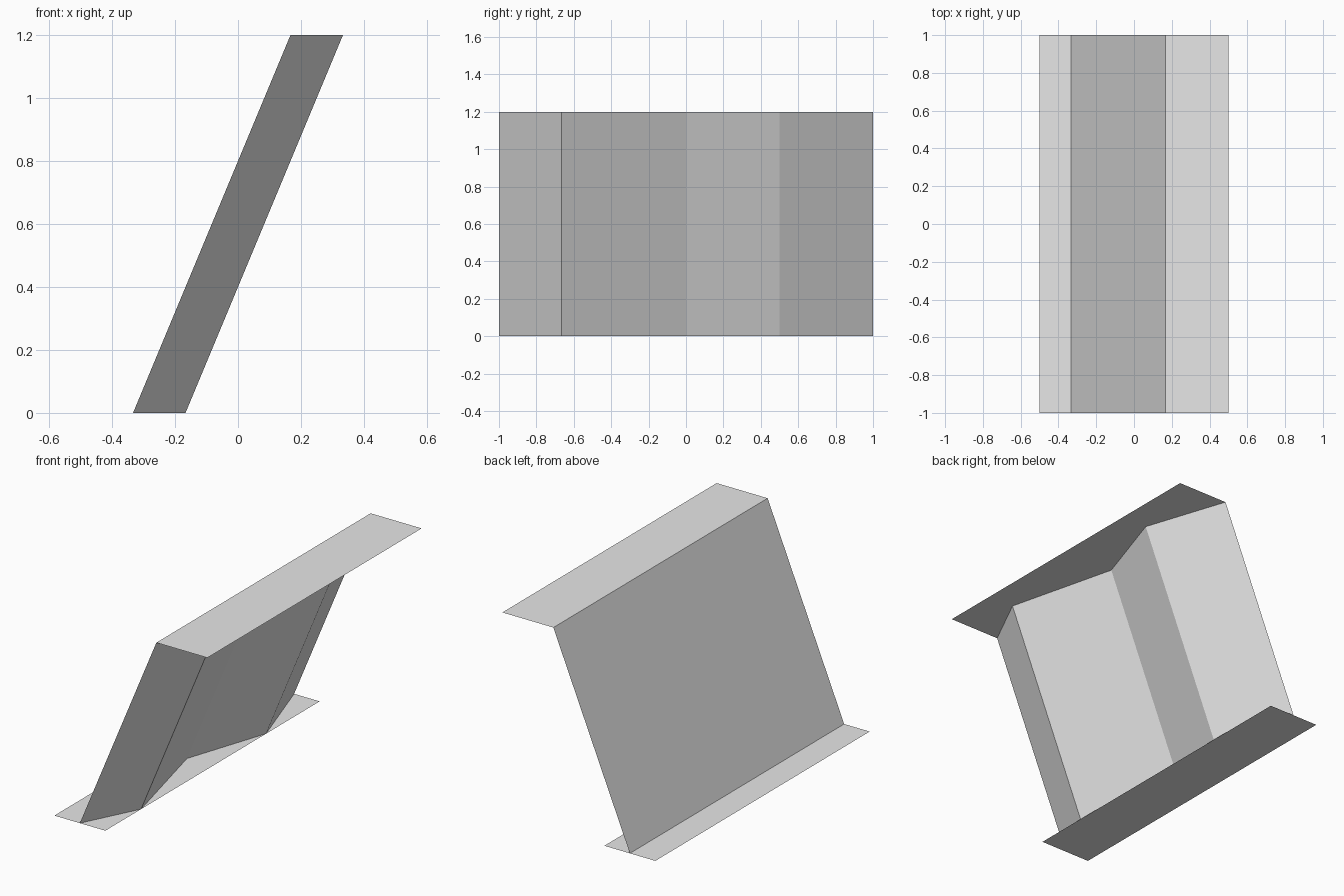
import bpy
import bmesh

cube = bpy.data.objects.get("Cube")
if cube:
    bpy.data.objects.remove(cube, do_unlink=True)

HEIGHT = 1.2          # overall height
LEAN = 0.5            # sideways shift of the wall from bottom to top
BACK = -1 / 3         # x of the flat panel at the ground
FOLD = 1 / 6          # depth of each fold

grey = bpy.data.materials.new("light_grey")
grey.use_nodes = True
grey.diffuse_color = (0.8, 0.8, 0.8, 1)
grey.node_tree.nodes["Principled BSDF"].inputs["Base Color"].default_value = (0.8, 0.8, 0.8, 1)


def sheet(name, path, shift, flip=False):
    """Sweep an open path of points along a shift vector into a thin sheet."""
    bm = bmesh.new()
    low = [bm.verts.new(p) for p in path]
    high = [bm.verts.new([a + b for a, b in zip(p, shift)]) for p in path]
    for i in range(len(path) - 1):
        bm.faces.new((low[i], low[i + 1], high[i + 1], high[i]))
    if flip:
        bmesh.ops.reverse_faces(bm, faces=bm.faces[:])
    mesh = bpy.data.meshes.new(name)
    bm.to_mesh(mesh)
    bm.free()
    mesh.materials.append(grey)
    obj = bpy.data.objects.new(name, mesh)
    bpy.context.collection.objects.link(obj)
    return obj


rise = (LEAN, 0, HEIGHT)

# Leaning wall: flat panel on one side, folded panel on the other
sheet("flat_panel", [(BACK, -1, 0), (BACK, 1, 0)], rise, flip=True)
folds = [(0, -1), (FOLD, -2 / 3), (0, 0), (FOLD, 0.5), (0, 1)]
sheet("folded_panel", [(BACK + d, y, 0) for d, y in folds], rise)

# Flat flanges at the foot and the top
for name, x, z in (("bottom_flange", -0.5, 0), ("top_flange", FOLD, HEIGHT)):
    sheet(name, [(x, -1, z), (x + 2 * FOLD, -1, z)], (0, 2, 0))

--- --- ---

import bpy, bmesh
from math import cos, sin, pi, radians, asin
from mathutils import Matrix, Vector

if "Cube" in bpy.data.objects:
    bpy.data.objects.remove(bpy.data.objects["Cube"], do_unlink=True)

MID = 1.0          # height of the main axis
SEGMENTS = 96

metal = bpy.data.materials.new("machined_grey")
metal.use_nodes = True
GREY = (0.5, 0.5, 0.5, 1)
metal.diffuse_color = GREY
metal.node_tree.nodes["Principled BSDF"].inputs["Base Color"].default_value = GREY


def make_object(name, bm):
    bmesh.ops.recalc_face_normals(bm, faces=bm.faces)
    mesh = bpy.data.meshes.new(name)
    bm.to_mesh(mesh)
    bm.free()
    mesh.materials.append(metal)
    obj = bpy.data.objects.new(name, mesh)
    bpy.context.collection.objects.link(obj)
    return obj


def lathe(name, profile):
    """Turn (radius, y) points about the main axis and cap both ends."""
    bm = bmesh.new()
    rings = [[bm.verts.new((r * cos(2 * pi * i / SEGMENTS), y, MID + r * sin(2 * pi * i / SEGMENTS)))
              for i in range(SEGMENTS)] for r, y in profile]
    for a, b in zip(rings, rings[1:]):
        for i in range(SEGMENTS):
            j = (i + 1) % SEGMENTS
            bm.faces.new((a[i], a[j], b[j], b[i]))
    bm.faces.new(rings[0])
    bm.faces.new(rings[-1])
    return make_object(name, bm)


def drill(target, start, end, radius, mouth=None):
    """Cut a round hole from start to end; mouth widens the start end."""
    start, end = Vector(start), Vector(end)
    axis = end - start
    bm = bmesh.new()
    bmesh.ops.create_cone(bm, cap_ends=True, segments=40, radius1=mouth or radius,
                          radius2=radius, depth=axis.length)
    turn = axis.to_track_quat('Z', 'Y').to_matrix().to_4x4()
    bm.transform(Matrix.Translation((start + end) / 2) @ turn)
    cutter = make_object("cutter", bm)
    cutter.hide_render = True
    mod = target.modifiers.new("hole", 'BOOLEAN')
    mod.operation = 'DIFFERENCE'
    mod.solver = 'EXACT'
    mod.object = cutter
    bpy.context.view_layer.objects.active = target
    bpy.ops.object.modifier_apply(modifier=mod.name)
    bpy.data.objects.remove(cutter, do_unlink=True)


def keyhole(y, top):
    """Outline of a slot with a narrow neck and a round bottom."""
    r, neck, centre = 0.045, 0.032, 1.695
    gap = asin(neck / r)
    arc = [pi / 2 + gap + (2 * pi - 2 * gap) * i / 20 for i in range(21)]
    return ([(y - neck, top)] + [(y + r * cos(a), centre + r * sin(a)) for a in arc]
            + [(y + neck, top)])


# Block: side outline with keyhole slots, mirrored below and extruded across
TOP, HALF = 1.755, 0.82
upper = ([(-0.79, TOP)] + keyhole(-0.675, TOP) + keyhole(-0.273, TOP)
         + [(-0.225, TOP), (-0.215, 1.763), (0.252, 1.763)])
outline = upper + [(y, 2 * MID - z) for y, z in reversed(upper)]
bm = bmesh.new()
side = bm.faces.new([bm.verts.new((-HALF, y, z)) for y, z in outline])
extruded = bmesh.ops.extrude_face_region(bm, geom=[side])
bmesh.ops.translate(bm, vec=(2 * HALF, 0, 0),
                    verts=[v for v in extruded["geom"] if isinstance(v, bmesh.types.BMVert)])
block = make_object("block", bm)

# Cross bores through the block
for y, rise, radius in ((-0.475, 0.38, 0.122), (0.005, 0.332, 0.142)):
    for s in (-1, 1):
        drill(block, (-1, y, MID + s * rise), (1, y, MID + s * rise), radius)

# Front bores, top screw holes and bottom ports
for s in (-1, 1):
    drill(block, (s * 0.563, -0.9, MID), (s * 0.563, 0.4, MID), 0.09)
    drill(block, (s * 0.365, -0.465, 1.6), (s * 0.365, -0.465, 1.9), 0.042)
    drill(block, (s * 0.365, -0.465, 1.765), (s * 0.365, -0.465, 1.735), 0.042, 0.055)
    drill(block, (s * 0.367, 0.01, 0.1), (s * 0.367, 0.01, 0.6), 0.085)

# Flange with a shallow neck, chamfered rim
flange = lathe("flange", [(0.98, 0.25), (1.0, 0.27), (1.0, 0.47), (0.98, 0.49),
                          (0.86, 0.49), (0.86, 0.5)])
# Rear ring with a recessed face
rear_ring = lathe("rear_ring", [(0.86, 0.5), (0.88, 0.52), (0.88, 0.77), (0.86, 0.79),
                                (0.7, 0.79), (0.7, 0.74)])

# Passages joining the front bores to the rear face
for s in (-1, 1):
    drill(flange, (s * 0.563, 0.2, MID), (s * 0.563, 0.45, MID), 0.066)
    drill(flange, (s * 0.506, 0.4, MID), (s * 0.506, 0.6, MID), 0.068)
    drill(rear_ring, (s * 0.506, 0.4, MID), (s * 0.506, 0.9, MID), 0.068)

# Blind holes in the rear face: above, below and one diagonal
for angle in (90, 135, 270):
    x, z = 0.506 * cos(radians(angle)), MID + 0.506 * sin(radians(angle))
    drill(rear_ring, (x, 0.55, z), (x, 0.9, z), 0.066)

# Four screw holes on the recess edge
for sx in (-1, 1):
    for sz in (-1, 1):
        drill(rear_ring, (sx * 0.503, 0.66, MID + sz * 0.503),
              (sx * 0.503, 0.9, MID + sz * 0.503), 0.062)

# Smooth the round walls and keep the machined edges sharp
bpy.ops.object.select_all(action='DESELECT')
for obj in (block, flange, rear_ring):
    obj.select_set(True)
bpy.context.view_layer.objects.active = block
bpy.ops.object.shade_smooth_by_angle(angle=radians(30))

--- --- ---

=== Problem to work on ===
Only the lines above starting at the line that holds "# Flat flanges at the foot and the top" and ending at the line that holds "sheet(name, [(x, -1, z), (x" are to be repeated, exactly and in full.

=== Result of this exercise ===
# Flat flanges at the foot and the top
for name, x, z in (("bottom_flange", -0.5, 0), ("top_flange", FOLD, HEIGHT)):
    sheet(name, [(x, -1, z), (x + 2 * FOLD, -1, z)], (0, 2, 0))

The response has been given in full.